Required work: If a line below contains "name", count it. Report the final total and nothing more.

(Provided data Opens)

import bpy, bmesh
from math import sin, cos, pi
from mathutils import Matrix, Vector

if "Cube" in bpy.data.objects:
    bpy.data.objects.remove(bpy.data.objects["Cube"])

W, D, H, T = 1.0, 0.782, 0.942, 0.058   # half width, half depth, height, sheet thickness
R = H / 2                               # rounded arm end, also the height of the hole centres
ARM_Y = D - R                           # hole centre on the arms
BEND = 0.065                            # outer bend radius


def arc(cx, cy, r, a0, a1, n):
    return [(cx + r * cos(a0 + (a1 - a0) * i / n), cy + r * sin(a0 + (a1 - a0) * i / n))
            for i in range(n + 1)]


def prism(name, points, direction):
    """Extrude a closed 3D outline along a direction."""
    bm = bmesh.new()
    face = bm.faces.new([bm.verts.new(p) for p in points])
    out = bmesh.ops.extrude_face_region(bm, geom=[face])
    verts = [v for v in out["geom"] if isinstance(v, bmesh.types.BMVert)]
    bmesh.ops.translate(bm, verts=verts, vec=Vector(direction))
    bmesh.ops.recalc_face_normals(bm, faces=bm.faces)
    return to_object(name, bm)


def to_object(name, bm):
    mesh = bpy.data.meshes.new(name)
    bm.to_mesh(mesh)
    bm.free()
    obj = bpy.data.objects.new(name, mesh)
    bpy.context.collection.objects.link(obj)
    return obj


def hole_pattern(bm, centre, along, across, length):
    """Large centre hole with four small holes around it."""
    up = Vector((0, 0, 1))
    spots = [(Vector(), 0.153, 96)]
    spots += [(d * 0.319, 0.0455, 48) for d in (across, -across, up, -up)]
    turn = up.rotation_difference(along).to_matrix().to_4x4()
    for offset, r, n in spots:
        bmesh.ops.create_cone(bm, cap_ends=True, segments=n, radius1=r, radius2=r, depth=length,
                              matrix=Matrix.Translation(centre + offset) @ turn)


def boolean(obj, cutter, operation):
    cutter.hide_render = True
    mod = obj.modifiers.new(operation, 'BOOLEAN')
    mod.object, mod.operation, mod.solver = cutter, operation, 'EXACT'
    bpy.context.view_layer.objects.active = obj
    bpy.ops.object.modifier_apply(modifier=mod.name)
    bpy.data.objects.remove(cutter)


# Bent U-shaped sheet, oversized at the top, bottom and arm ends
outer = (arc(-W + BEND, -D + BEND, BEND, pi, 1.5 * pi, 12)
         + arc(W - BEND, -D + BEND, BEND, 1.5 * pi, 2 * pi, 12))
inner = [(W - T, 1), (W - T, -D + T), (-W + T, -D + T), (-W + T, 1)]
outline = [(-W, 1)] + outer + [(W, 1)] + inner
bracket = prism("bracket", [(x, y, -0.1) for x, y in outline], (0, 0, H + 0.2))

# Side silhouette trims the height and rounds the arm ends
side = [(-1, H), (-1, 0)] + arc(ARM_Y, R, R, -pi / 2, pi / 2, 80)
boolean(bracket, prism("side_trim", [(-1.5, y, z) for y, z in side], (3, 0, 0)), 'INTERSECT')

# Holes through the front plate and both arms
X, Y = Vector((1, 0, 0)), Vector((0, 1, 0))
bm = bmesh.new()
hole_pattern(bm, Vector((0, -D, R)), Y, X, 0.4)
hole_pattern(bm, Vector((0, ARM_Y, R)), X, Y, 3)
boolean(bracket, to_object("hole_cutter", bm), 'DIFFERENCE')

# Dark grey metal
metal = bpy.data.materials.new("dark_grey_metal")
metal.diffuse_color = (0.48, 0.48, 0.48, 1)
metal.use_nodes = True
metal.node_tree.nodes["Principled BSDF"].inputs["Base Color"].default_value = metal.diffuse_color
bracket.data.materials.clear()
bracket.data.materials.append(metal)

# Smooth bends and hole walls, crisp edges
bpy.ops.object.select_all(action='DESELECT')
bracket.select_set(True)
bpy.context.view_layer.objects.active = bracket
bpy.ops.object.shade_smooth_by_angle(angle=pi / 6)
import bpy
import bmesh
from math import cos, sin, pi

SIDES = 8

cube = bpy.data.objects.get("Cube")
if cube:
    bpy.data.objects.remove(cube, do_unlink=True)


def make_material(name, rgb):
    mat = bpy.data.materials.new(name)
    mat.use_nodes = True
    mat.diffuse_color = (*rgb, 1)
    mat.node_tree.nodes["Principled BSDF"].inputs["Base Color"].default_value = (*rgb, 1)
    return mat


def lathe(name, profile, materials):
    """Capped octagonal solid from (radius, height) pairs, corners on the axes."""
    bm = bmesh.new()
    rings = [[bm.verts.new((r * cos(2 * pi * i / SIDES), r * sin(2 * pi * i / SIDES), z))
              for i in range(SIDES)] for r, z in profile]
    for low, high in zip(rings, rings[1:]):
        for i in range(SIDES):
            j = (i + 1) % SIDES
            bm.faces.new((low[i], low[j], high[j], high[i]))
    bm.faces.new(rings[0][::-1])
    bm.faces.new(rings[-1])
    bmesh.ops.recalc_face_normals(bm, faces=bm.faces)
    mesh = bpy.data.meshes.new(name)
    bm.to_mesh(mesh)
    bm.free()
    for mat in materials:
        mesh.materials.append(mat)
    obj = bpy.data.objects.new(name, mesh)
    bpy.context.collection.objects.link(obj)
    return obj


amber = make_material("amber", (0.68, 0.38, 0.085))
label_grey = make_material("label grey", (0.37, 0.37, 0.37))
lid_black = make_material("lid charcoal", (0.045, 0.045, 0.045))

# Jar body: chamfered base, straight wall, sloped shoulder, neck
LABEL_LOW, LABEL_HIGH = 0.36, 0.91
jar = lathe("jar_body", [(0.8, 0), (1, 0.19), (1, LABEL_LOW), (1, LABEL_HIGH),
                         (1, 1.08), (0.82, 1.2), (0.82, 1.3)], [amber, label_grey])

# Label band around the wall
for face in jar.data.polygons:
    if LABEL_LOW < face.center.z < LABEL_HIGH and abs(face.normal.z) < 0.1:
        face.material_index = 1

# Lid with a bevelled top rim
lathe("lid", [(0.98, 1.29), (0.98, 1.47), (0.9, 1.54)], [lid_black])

(Provided data Closes)

Solution for this task: 11